--- EXERCISE BRIEF ---
Of the entries below, return only those lines from the line with "mod.solver = 'EXACT'" to the line with "# Door release button", exactly, both included.

--- LISTED ENTRIES ---
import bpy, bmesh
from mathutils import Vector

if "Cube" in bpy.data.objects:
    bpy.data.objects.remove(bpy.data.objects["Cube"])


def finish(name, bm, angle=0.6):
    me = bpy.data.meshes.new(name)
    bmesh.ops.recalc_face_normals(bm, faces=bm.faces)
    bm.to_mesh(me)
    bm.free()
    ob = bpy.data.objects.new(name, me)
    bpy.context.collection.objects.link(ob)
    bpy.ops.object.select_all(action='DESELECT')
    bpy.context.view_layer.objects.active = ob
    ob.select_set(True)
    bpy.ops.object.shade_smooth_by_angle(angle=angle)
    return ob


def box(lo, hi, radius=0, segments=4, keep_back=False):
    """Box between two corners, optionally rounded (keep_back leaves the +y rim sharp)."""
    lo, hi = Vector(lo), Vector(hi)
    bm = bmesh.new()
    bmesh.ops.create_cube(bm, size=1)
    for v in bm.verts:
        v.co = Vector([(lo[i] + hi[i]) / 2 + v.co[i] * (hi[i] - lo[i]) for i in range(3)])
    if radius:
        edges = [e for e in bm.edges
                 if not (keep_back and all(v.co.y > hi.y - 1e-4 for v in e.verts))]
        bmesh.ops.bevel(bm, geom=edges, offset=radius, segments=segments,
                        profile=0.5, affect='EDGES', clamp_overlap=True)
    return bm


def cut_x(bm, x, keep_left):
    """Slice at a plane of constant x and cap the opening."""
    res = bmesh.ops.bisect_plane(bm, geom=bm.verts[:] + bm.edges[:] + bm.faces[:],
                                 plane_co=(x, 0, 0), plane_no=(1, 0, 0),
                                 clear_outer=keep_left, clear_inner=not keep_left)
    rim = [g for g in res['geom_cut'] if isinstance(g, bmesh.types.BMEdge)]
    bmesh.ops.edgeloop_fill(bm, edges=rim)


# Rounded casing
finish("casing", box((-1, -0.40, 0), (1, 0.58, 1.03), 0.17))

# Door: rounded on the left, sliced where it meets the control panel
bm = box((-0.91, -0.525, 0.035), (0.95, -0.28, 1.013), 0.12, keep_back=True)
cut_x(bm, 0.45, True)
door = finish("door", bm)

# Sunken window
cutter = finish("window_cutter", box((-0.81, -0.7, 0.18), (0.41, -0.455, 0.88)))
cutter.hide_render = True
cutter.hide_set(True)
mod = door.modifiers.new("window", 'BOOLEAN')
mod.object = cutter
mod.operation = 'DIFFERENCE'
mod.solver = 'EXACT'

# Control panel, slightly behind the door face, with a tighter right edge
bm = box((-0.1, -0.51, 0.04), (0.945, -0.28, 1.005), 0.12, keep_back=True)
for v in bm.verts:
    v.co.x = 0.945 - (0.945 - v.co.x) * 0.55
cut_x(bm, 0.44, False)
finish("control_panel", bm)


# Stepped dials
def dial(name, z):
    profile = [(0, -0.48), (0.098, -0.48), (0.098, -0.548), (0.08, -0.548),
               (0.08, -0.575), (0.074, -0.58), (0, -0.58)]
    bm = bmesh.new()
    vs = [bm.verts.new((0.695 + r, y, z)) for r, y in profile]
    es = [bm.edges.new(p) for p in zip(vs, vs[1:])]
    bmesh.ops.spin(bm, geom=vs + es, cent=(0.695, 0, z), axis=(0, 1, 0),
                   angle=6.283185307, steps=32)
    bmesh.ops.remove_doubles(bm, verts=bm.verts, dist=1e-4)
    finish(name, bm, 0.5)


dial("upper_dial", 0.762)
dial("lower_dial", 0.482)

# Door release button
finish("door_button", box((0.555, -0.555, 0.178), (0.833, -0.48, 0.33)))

--- OUTPUT FOR THIS EXERCISE ---
mod.solver = 'EXACT'

# Control panel, slightly behind the door face, with a tighter right edge
bm = box((-0.1, -0.51, 0.04), (0.945, -0.28, 1.005), 0.12, keep_back=True)
for v in bm.verts:
    v.co.x = 0.945 - (0.945 - v.co.x) * 0.55
cut_x(bm, 0.44, False)
finish("control_panel", bm)


# Stepped dials
def dial(name, z):
    profile = [(0, -0.48), (0.098, -0.48), (0.098, -0.548), (0.08, -0.548),
               (0.08, -0.575), (0.074, -0.58), (0, -0.58)]
    bm = bmesh.new()
    vs = [bm.verts.new((0.695 + r, y, z)) for r, y in profile]
    es = [bm.edges.new(p) for p in zip(vs, vs[1:])]
    bmesh.ops.spin(bm, geom=vs + es, cent=(0.695, 0, z), axis=(0, 1, 0),
                   angle=6.283185307, steps=32)
    bmesh.ops.remove_doubles(bm, verts=bm.verts, dist=1e-4)
    finish(name, bm, 0.5)


dial("upper_dial", 0.762)
dial("lower_dial", 0.482)

# Door release button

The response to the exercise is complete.